Records contained in a dataset:

__________________________________________________

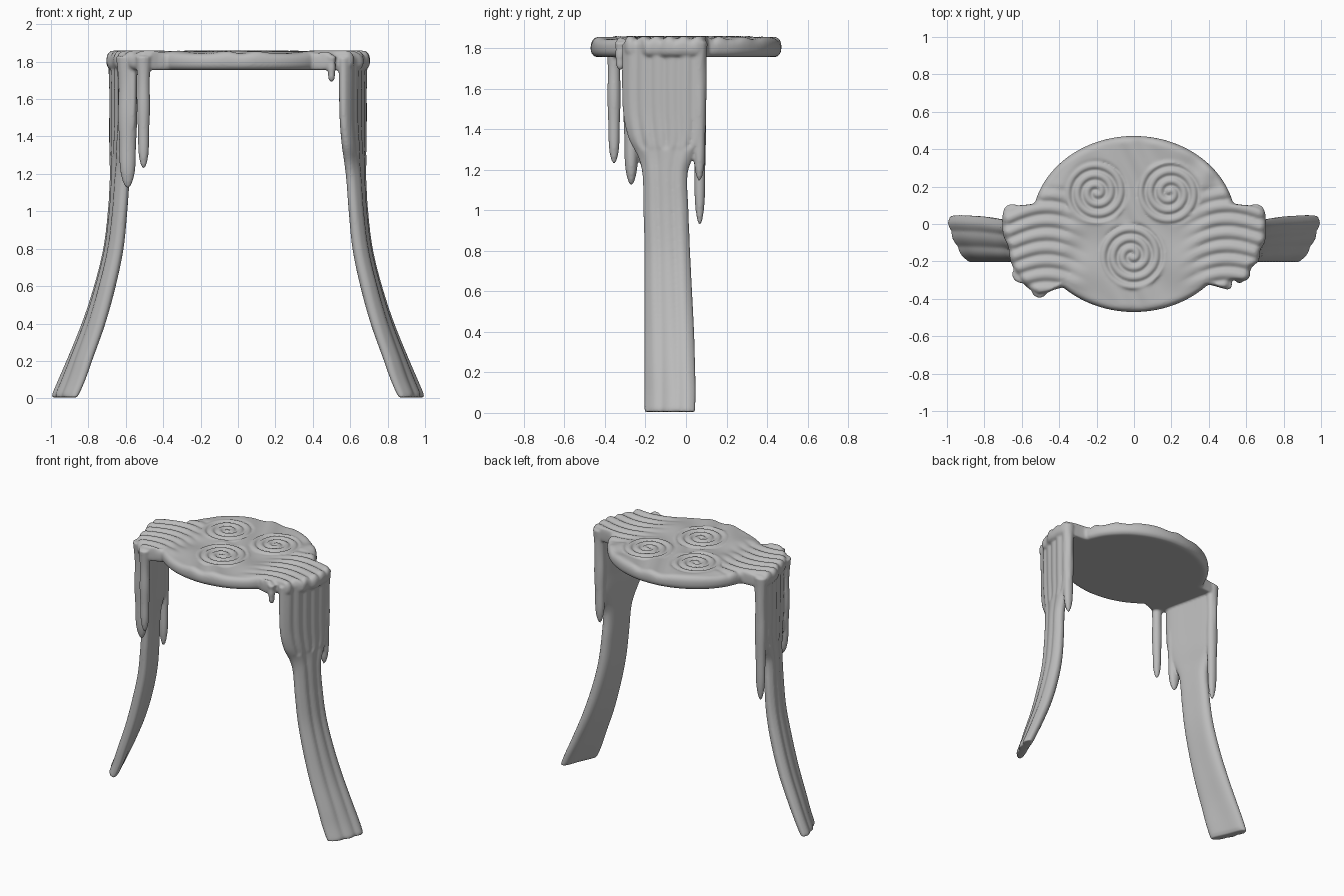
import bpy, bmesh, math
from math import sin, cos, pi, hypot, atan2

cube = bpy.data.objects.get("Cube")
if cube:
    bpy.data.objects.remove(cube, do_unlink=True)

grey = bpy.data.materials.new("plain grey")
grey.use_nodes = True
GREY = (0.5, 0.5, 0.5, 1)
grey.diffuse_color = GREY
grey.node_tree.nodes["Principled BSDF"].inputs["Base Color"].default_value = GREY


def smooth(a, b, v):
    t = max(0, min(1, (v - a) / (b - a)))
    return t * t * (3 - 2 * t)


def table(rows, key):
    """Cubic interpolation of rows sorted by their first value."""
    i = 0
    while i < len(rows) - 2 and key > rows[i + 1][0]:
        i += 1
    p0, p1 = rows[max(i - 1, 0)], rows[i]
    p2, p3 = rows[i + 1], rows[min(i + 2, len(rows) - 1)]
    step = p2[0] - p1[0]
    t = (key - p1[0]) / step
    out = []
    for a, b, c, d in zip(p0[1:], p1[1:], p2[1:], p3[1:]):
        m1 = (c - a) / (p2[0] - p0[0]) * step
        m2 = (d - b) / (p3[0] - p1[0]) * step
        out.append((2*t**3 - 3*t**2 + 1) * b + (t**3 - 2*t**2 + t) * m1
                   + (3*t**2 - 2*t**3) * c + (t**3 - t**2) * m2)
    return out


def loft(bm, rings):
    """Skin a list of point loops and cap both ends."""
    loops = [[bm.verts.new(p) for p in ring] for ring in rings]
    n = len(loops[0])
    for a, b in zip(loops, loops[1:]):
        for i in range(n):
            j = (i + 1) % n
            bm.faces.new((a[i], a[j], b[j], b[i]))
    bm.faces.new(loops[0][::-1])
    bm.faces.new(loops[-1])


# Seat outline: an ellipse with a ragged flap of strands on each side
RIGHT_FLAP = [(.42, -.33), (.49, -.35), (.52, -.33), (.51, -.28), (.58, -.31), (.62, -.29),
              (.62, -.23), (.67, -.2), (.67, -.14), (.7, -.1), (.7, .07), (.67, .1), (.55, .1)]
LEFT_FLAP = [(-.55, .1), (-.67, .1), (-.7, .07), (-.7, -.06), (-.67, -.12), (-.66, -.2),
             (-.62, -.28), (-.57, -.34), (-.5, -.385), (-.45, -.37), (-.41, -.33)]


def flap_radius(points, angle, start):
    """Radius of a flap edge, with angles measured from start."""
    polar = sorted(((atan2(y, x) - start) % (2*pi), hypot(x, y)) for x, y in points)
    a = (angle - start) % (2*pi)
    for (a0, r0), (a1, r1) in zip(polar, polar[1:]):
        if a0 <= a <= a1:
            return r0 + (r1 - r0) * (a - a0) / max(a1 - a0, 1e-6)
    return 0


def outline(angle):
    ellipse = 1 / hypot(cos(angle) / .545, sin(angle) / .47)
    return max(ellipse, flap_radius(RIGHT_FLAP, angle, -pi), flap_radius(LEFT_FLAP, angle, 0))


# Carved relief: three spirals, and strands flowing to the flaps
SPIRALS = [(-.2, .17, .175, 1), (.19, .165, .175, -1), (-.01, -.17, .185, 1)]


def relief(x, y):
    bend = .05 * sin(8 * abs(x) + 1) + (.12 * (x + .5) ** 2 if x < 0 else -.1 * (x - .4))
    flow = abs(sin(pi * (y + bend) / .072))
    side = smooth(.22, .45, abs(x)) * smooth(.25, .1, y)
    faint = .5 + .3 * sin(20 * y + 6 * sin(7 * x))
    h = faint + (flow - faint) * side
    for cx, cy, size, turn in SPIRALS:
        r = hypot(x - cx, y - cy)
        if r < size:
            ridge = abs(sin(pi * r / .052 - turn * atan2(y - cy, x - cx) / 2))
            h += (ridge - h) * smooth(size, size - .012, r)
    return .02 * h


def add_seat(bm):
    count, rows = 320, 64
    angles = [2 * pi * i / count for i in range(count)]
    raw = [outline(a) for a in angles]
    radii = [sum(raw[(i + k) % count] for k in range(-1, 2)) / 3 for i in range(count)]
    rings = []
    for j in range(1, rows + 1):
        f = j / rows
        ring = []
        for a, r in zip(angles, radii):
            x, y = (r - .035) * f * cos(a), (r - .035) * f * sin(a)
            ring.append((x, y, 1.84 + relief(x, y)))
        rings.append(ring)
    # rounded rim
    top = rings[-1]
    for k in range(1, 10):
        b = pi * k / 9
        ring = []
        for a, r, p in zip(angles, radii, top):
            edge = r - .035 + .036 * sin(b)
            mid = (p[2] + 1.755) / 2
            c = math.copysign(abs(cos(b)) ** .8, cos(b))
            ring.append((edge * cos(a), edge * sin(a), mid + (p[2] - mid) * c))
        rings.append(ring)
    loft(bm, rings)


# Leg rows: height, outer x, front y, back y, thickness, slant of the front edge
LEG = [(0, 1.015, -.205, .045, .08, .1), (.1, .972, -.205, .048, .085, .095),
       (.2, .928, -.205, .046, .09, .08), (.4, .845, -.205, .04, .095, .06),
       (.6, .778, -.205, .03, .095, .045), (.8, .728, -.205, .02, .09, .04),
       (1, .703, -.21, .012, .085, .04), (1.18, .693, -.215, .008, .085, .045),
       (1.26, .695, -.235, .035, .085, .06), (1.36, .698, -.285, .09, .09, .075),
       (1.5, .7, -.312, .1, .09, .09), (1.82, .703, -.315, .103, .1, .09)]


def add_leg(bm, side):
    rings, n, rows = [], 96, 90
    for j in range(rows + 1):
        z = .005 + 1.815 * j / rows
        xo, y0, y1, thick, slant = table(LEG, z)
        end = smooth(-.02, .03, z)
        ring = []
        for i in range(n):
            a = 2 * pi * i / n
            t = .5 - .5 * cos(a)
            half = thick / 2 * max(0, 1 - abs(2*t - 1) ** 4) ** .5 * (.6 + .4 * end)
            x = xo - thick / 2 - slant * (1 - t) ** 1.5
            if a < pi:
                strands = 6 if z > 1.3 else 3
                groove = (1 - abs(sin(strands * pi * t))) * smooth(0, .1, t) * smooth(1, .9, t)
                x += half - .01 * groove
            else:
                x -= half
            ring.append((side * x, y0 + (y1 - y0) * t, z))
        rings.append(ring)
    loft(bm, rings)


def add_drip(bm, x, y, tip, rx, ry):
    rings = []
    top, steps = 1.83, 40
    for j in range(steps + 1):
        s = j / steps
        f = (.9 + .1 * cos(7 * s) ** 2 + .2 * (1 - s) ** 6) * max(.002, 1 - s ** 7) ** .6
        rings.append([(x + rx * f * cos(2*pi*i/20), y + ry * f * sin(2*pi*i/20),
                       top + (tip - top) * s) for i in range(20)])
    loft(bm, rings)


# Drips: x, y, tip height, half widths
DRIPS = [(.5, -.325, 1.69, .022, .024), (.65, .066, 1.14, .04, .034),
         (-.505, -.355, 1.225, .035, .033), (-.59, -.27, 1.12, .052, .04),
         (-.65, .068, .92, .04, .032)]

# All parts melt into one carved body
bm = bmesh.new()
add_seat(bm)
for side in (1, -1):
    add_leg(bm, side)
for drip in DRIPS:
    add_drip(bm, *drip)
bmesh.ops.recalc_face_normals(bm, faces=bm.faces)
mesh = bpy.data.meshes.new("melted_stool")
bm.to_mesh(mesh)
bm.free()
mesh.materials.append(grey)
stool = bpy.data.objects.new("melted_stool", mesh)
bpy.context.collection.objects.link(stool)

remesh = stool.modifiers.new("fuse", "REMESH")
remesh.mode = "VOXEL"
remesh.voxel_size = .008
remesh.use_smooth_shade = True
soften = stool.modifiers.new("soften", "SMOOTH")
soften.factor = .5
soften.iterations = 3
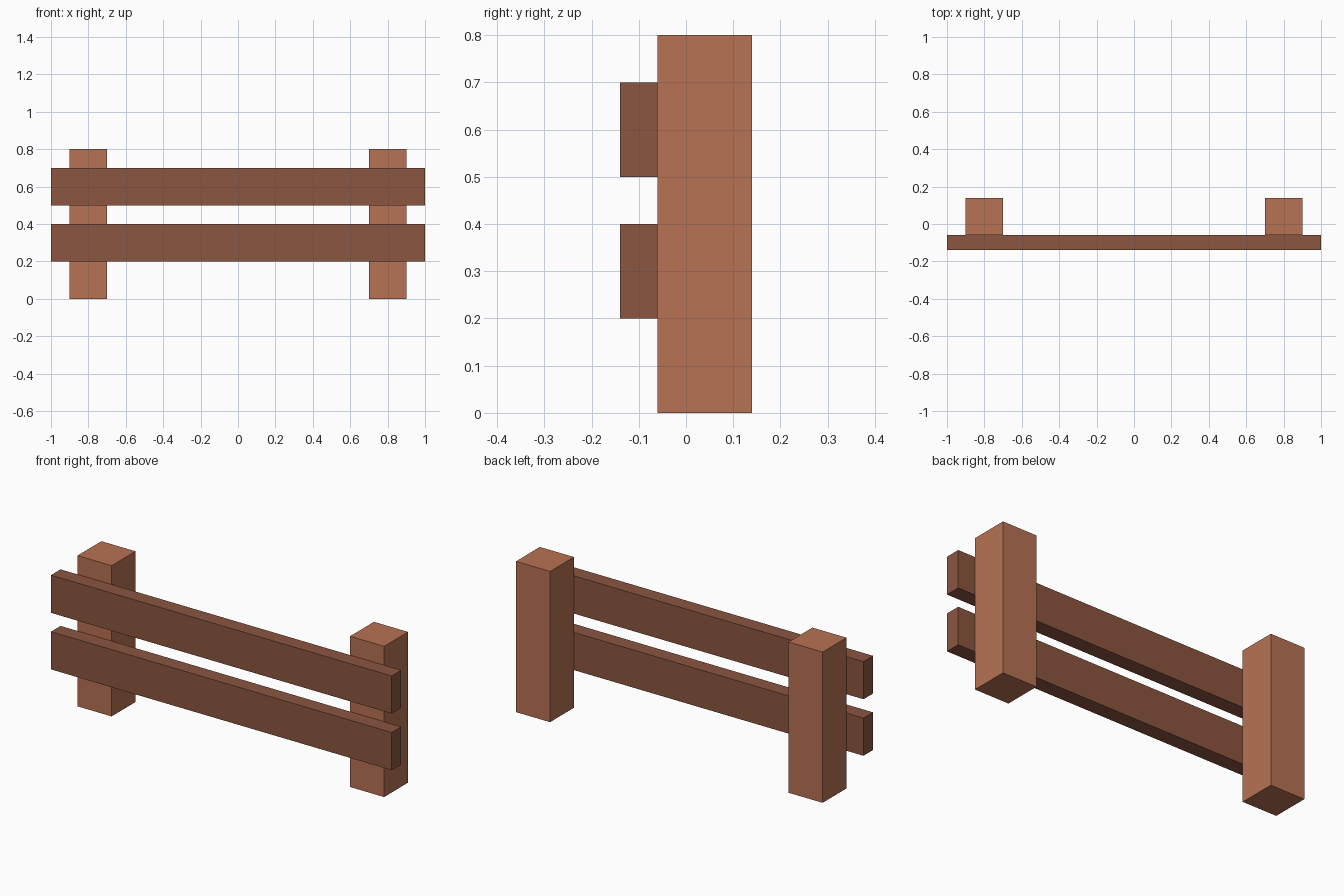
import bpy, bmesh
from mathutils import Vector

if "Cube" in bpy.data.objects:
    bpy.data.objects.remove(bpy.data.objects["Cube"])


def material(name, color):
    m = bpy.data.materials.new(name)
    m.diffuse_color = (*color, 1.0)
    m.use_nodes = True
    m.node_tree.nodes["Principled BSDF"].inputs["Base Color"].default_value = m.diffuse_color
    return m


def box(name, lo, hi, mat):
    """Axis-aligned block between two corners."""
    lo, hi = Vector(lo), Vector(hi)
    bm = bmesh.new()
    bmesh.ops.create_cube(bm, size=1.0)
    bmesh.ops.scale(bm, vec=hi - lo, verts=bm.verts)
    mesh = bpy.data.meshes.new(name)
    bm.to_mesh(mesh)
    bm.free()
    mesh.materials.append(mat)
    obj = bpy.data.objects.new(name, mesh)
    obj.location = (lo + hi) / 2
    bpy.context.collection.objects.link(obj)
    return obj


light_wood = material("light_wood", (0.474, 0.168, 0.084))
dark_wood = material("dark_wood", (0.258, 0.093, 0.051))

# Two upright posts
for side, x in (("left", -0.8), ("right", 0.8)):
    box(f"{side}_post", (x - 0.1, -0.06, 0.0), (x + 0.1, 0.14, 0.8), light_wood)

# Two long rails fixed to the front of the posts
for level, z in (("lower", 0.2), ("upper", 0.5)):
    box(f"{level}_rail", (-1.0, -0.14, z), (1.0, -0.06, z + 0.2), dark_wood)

__________________________________________________

TASK GOAL – Check each line of the records above for the string "relief", and report every line that has it.

ANSWER BOX –
# Carved relief: three spirals, and strands flowing to the flaps
def relief(x, y):
            ring.append((x, y, 1.84 + relief(x, y)))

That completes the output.